Your immune system protects your body against harmful substances such as viruses. But if your immune system is overly sensitive, it reacts to allergens such as pollen and specific foods. One of the many ways your body reacts to these allergens is to increase mucus production, which causes sneezing, nasal swelling, itchiness in your nose and eyes, and other symptoms. More serious allergies, however, can cause a life-threatening reaction called anaphylaxis.
How allergens affect allergy sufferers can vary from person to person, season to season. Although doctors don’t know exactly why, common allergies are specifically identified among children.
One of the most common childhood food allergies is sensitivity to cow’s milk. Luckily, it is also one of the most commonly outgrown allergens among children by the time they’re 12 years old. If your child is allergic to diary, you can try to reintroduce milk and milk products every few months to build up immunity and see if your child can tolerate them.
Although some kids are sensitive to any egg exposure, others can tolerate eggs if they’re heated or baked. So, if you child can’t eat an omelet, you may find that he or she has no reaction to a muffin or cookie made with eggs. Continued exposure to foods with eggs baked inside could help build up tolerance over time. See an allergy specialist for testing and discuss how stringent you should be about avoiding eggs.
Peanuts and Tree Nuts
The number of kids with a peanut allergy has increased in recent years — with only 20 percent of affected children bound to outgrow peanut allergies in their lifetime. Once you discover that your child is allergic to peanuts, it is best to eliminate them from his or her diet because of the danger of a severe reaction. Also, avoid tree nuts such as walnuts, almond, and cashews to minimize the risk of cross-contamination.
To determine if your child is one of the lucky ones to outgrow the allergy, visit your child’s allergy doctor for an in-office consultation and examination. If you would like to prevent a peanut allergy altogether, feed your baby peanuts soon after you start solids. Early introduction of peanuts may offer protection against developing an allergy.
Once your child develops an allergy to pets, the only thing you can do is limit his or her exposure. It is unlikely the allergies will subside over time. You may want to consider a portable air purifier equipped with HEPA filter, which can help to remove airborne allergies. Once your child is 5 years old, speak with your child’s allergy doctor about allergy shots to reduce symptoms.
Some may develop a sensitivity to pollen, gross, ragweed, trees, and other outdoor allergens for a year or more before signs and symptoms occur. Other children may not develop them until their teenage years or later in adulthood. Once your child is 5 years old, you may want to explore allergy shots to reduce symptoms
Will Kids Outgrow Their Allergies?
If you’re the parent of a child with allergies, you’re probably wondering if these allergies will ever go away. The truth is, it depends on the child and the allergies they have. Allergies to soy, eggs and wheat will often be outgrown by the time the child is a teenager. However, children allergic to shellfish or peanuts may remain allergic through their teenage and adult years.
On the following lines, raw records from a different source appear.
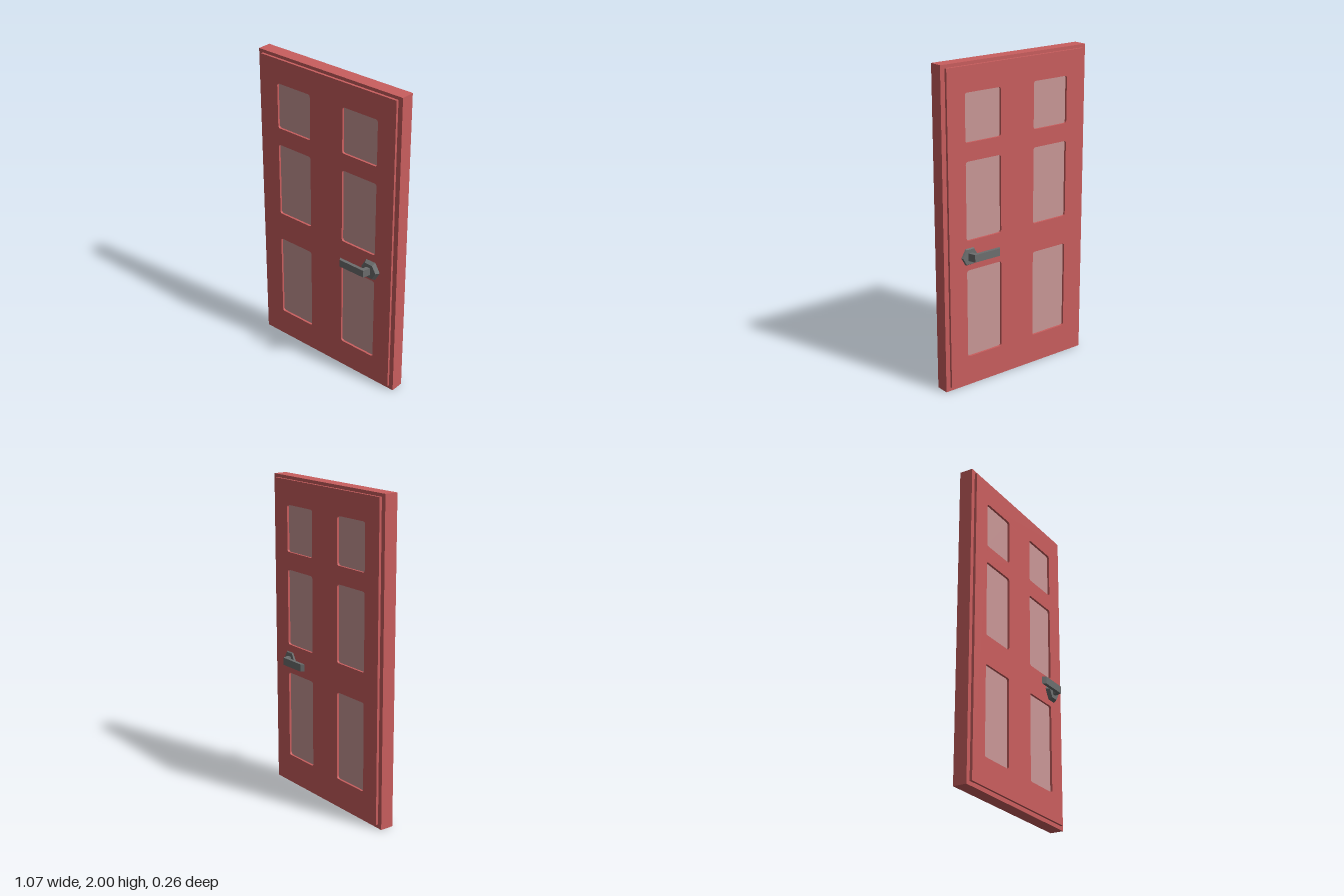
import * as THREE from 'three';

export function createModel() {
  const model = new THREE.Group();
  const red = new THREE.MeshStandardMaterial({ name: 'red paint', color: 0xc95e5e });
  const glass = new THREE.MeshStandardMaterial({ name: 'pale pane', color: 0xc99796 });
  const metal = new THREE.MeshStandardMaterial({ name: 'dark metal', color: 0x6c6e6e });

  const add = (name, geometry, material, x = 0, y = 0, z = 0) => {
    const mesh = new THREE.Mesh(geometry, material);
    mesh.name = name;
    mesh.position.set(x, y, z);
    model.add(mesh);
    return mesh;
  };

  // Trace a rectangle with small rounded corners
  const roundedRect = (path, x0, y0, x1, y1, r) => {
    path.moveTo(x0 + r, y0);
    path.lineTo(x1 - r, y0);
    path.quadraticCurveTo(x1, y0, x1, y0 + r);
    path.lineTo(x1, y1 - r);
    path.quadraticCurveTo(x1, y1, x1 - r, y1);
    path.lineTo(x0 + r, y1);
    path.quadraticCurveTo(x0, y1, x0, y1 - r);
    path.lineTo(x0, y0 + r);
    path.quadraticCurveTo(x0, y0, x0 + r, y0);
    return path;
  };

  // Core, whose edge shows as the outer frame
  add('frame', new THREE.BoxGeometry(1.066, 2, 0.086), red, 0, 1, -0.013);

  // Raised panel on both faces, pierced by six windows
  const panel = new THREE.Shape();
  panel.moveTo(-0.503, 0.025);
  panel.lineTo(0.503, 0.025);
  panel.lineTo(0.503, 1.98);
  panel.lineTo(-0.503, 1.98);
  panel.closePath();
  const rows = [[0.197, 0.757], [0.942, 1.424], [1.535, 1.827]];
  for (const [y0, y1] of rows) {
    for (const side of [-1, 1]) {
      const x = side * 0.251;
      panel.holes.push(roundedRect(new THREE.Path(), x - 0.128, y0, x + 0.128, y1, 0.016));
      // Recessed pane, its edges tucked inside the panel
      add('windowPane', new THREE.BoxGeometry(0.27, y1 - y0 + 0.014, 0.09), glass, x, (y0 + y1) / 2, -0.013);
    }
  }
  const panelGeometry = new THREE.ExtrudeGeometry(panel, { depth: 0.118, bevelEnabled: false, curveSegments: 4 });
  add('raisedPanel', panelGeometry, red, 0, 0, -0.072);

  // Lever handle and hexagonal rose on each face
  const leverProfile = [
    [0.163, 0.107], [0.177, 0.128], [0.36, 0.128], [0.375, 0.076], [0.346, 0.076], [0.339, 0.107],
  ];
  for (const side of [1, -1]) {
    const rose = new THREE.CylinderGeometry(0.054, 0.069, 0.023, 6);
    rose.rotateY(Math.PI / 2);
    rose.rotateX(side * Math.PI / 2);
    const roseMesh = add(side > 0 ? 'frontRose' : 'backRose', rose.toNonIndexed(), metal, 0.36, 0.844, side * 0.0695);
    roseMesh.geometry.computeVertexNormals();

    const shape = new THREE.Shape(leverProfile.map(([x, z]) => new THREE.Vector2(x, side * z)));
    const lever = new THREE.ExtrudeGeometry(shape, { depth: 0.047, bevelEnabled: false });
    lever.rotateX(Math.PI / 2);
    add(side > 0 ? 'frontLever' : 'backLever', lever, metal, 0, 0.868, 0);
  }

  return model;
}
But there are no guarantees, regardless.
Sometimes, allergies can be lessened or entirely eliminated through allergen immunotherapy (where the child is exposed to the allergen little by little, allowing them to slowly build up a resistance). Again, however, it depends on the individual. In light of this, your best option is to schedule a consultation with a doctor who specializes in allergy diagnoses and treatments.
To get you started, schedule an appointment with Dr. Shukla today to discuss and review your child’s treatment options in order find them the perfect solution.